▶ Exercise brief
When the line containing "from mathutils import Vector" is found in the data below, copy it and each line after it through the line containing "(0.062, 0.078, 0.09))", exactly and with no others.

▶ Source material
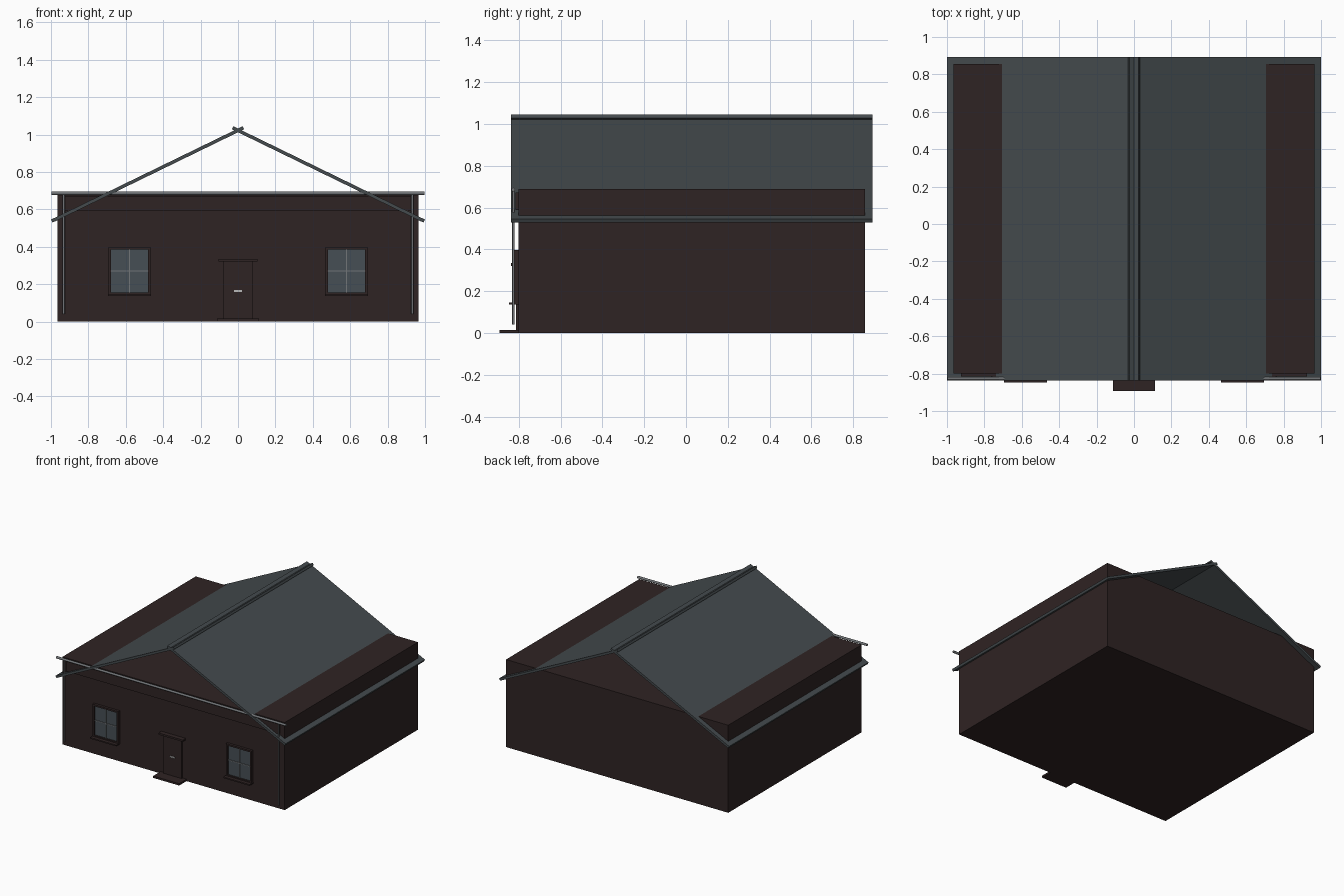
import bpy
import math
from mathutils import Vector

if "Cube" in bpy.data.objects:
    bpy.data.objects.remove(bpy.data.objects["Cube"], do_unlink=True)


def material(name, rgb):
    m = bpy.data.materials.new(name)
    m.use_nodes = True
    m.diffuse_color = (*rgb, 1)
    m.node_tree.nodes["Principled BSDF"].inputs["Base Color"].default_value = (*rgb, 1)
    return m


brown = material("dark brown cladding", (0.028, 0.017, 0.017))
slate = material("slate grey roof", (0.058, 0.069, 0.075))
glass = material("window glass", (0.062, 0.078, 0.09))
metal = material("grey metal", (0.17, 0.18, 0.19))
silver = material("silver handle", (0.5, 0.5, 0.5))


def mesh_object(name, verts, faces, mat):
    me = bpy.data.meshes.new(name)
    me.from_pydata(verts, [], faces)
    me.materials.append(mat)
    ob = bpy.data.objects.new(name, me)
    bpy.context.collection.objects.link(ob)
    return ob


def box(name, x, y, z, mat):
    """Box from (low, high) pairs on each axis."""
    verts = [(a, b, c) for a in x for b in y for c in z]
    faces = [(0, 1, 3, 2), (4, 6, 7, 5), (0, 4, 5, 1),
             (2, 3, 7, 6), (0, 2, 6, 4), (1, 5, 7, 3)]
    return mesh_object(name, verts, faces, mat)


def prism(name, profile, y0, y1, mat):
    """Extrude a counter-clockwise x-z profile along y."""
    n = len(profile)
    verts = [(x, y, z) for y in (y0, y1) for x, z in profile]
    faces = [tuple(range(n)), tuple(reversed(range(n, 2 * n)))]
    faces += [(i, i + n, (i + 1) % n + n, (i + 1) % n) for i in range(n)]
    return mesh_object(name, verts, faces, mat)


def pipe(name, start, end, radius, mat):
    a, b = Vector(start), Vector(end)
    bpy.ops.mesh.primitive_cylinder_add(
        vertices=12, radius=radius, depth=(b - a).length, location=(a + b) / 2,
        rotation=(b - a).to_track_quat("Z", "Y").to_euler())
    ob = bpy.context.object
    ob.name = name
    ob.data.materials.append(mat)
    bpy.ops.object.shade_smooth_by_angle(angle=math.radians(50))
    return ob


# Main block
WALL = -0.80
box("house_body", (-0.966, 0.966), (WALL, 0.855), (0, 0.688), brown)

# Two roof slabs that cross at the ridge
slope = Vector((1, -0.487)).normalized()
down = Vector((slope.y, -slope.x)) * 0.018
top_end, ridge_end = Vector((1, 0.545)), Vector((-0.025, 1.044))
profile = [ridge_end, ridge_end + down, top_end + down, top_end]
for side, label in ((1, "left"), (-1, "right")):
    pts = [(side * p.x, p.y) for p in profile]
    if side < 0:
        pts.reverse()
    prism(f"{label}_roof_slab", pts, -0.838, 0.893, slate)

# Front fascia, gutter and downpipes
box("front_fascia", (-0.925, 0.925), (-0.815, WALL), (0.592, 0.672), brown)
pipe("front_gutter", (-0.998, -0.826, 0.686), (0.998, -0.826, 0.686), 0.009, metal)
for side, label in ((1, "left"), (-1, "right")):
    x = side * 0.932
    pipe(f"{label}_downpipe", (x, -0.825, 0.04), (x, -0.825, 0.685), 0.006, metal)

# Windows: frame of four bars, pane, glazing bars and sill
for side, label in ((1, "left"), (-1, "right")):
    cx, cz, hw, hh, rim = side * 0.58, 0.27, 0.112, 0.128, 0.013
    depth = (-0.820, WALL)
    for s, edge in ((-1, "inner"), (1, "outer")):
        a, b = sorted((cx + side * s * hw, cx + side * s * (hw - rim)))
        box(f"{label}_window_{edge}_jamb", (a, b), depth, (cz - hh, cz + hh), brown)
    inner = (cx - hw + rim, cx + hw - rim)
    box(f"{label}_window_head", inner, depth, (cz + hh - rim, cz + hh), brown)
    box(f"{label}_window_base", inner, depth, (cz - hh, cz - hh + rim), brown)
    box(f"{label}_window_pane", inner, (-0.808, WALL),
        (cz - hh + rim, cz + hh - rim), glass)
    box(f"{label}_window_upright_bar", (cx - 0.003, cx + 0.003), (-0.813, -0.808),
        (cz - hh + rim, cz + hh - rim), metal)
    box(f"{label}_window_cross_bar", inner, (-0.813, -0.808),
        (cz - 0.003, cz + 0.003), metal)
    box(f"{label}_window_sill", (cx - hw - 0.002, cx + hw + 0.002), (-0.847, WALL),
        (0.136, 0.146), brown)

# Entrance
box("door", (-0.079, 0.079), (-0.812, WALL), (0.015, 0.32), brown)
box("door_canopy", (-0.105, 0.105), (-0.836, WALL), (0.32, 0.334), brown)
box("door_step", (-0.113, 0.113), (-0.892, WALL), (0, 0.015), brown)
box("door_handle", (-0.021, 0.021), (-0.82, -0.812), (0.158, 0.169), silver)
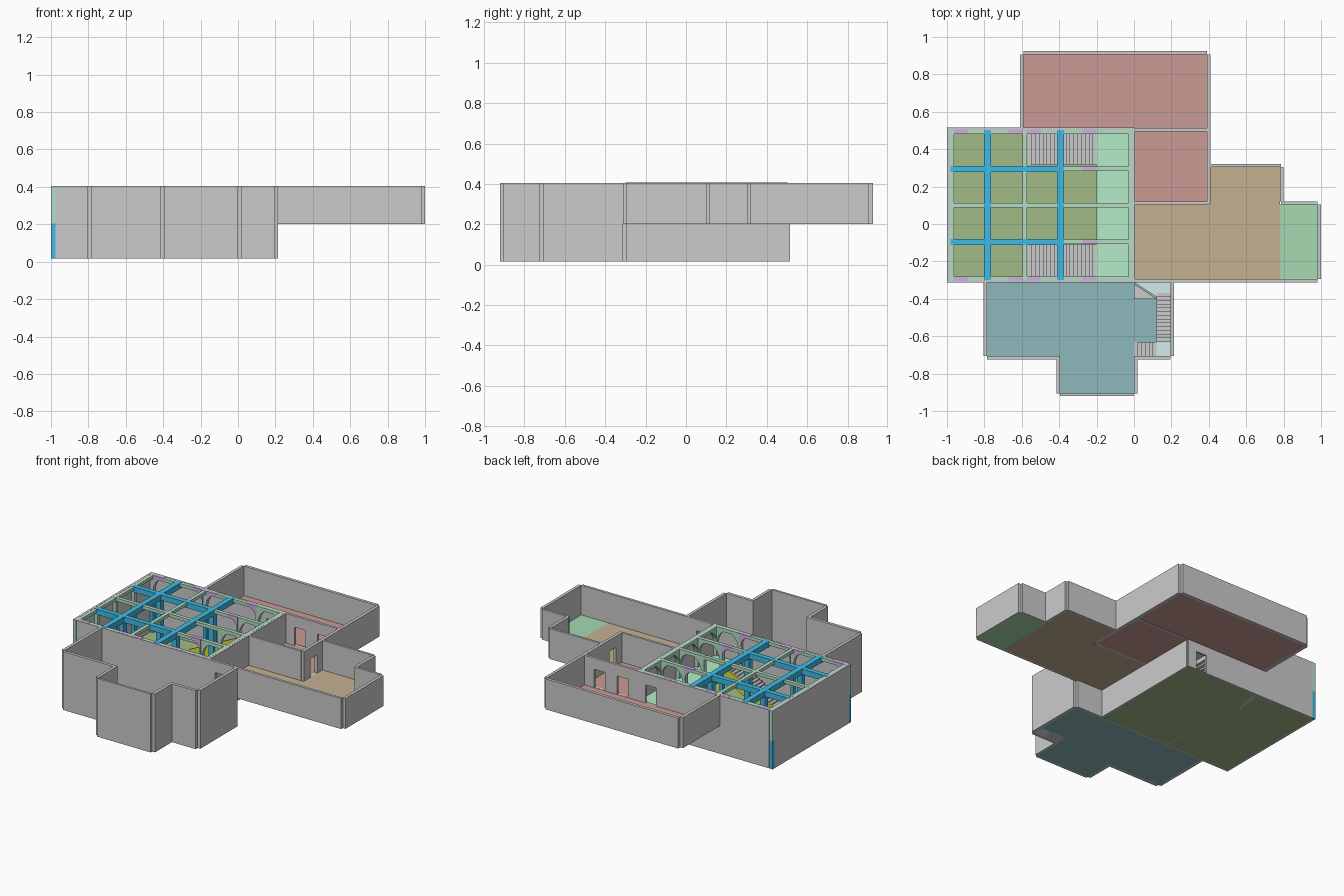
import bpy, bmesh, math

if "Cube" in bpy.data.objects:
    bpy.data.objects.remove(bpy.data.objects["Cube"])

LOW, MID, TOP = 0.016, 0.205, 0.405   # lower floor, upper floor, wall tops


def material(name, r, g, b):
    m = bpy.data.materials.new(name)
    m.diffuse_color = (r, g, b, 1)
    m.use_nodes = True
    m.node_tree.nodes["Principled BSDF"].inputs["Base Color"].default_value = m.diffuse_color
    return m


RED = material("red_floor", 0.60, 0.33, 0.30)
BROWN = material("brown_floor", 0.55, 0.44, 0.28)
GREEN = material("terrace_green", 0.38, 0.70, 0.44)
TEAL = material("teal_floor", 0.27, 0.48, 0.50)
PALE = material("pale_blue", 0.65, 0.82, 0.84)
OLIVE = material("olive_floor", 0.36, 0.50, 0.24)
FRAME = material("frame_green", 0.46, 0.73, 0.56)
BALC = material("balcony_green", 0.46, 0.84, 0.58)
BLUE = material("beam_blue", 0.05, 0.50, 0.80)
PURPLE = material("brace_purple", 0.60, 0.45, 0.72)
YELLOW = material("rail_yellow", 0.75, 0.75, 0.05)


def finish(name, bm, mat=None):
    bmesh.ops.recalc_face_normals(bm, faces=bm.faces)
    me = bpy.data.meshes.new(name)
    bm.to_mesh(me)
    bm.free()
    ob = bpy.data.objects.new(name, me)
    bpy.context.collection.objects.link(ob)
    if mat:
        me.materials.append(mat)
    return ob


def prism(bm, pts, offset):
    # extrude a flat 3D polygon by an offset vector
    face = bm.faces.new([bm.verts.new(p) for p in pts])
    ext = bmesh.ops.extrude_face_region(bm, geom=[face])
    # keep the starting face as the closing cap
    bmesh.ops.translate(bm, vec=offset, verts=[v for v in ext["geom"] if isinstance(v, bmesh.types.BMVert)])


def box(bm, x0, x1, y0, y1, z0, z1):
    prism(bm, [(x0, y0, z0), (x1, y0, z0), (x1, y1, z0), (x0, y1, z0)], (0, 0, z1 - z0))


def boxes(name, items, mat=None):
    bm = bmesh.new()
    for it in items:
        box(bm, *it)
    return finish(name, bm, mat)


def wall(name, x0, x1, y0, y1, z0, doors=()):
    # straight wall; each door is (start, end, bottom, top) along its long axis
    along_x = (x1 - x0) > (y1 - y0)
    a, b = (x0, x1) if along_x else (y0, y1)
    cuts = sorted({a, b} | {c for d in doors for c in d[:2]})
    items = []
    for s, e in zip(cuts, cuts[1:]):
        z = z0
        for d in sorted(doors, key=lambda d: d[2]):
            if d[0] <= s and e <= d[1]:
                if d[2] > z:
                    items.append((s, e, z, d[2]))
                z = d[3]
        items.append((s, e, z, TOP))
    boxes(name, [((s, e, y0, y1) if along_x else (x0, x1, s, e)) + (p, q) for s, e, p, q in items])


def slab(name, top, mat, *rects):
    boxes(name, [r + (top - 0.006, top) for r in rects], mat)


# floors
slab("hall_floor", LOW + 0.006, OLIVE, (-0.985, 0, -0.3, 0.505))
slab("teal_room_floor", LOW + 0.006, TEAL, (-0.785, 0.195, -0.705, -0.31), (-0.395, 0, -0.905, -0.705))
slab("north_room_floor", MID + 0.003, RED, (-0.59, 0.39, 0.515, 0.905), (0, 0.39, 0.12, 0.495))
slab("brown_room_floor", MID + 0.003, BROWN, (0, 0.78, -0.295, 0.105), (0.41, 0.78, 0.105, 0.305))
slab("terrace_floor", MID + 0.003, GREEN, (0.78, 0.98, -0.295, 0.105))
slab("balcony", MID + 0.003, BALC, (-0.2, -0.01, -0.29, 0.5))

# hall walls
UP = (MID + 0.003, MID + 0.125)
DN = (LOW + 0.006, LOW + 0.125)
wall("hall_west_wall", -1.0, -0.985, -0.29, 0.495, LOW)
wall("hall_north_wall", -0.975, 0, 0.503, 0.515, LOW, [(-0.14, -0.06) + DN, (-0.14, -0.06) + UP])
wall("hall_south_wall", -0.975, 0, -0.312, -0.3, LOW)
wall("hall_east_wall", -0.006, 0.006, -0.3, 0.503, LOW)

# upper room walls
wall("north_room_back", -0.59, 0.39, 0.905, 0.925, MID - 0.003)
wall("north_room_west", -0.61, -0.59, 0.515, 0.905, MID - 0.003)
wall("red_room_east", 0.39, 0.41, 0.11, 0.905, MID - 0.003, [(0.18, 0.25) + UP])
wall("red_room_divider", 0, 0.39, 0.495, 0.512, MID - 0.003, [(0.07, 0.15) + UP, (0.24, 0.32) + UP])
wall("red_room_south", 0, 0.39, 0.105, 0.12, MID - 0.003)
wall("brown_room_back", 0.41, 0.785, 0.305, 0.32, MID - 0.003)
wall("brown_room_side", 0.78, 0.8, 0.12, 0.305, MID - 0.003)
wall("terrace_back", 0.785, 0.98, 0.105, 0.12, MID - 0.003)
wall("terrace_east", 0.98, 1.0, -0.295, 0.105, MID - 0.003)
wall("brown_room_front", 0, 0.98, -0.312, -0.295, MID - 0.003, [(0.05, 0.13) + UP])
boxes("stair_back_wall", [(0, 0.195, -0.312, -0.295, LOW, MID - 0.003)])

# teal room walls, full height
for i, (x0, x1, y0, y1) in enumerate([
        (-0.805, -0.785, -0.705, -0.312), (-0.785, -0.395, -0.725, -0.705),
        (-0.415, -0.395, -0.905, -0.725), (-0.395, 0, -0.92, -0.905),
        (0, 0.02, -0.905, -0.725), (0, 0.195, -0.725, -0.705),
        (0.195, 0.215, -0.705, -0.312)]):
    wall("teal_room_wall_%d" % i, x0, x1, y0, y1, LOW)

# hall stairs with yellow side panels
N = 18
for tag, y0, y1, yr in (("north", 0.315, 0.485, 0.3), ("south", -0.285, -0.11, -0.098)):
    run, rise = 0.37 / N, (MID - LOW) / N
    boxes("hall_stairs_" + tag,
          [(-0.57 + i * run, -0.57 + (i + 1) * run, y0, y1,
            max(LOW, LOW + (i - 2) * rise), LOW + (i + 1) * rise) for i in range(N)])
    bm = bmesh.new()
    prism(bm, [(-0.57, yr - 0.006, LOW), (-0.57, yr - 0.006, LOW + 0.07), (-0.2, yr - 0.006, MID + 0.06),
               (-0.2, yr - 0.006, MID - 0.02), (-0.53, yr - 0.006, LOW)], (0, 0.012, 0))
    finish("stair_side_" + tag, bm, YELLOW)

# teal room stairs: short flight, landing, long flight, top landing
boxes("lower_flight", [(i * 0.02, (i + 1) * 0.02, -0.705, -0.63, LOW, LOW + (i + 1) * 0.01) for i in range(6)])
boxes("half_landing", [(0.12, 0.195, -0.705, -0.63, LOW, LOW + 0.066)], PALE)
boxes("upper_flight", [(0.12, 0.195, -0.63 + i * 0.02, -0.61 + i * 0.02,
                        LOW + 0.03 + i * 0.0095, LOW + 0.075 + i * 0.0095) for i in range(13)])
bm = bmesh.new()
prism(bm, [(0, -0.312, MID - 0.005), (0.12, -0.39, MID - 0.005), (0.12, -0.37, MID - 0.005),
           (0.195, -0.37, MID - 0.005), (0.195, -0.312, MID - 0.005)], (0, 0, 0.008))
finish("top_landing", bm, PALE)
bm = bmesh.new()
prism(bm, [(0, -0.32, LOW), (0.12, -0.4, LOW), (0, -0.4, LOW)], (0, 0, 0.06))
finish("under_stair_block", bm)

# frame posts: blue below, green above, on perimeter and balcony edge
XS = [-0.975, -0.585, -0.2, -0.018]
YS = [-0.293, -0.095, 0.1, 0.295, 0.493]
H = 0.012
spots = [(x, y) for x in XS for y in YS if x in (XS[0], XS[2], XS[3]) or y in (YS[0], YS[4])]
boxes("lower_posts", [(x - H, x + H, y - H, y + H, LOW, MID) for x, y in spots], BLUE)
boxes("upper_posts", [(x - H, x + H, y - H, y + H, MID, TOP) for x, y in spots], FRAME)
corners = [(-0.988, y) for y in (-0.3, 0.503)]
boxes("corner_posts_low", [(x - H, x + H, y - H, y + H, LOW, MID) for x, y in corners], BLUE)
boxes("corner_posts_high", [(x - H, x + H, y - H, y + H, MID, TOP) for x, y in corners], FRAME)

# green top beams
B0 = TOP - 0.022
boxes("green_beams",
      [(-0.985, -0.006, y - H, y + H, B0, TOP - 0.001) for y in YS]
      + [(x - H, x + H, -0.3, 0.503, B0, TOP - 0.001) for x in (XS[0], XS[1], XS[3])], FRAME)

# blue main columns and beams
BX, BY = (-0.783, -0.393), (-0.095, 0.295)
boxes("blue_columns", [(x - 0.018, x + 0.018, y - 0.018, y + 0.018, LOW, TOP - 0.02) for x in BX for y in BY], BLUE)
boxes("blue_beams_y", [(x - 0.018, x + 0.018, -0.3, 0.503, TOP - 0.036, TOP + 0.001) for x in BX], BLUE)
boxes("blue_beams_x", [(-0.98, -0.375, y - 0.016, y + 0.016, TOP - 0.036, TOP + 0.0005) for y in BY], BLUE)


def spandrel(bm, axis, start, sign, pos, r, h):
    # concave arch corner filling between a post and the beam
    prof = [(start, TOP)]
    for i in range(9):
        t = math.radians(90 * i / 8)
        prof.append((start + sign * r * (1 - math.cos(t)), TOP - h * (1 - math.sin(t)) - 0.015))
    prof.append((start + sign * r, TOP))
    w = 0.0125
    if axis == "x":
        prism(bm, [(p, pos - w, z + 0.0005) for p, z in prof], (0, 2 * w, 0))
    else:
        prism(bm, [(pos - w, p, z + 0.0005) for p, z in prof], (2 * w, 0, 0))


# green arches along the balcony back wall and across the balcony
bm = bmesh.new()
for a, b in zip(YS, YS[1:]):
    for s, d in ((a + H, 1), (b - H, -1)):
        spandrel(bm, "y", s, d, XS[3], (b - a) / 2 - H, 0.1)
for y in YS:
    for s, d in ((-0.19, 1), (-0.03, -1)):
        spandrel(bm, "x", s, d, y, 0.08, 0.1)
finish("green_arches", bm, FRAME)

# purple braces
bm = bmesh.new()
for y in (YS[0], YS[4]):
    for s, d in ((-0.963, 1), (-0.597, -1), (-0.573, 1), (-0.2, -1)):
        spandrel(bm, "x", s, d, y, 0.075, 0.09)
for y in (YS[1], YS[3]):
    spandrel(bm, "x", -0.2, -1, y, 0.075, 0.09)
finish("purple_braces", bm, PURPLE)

▶ Solution
from mathutils import Vector

if "Cube" in bpy.data.objects:
    bpy.data.objects.remove(bpy.data.objects["Cube"], do_unlink=True)


def material(name, rgb):
    m = bpy.data.materials.new(name)
    m.use_nodes = True
    m.diffuse_color = (*rgb, 1)
    m.node_tree.nodes["Principled BSDF"].inputs["Base Color"].default_value = (*rgb, 1)
    return m


brown = material("dark brown cladding", (0.028, 0.017, 0.017))
slate = material("slate grey roof", (0.058, 0.069, 0.075))
glass = material("window glass", (0.062, 0.078, 0.09))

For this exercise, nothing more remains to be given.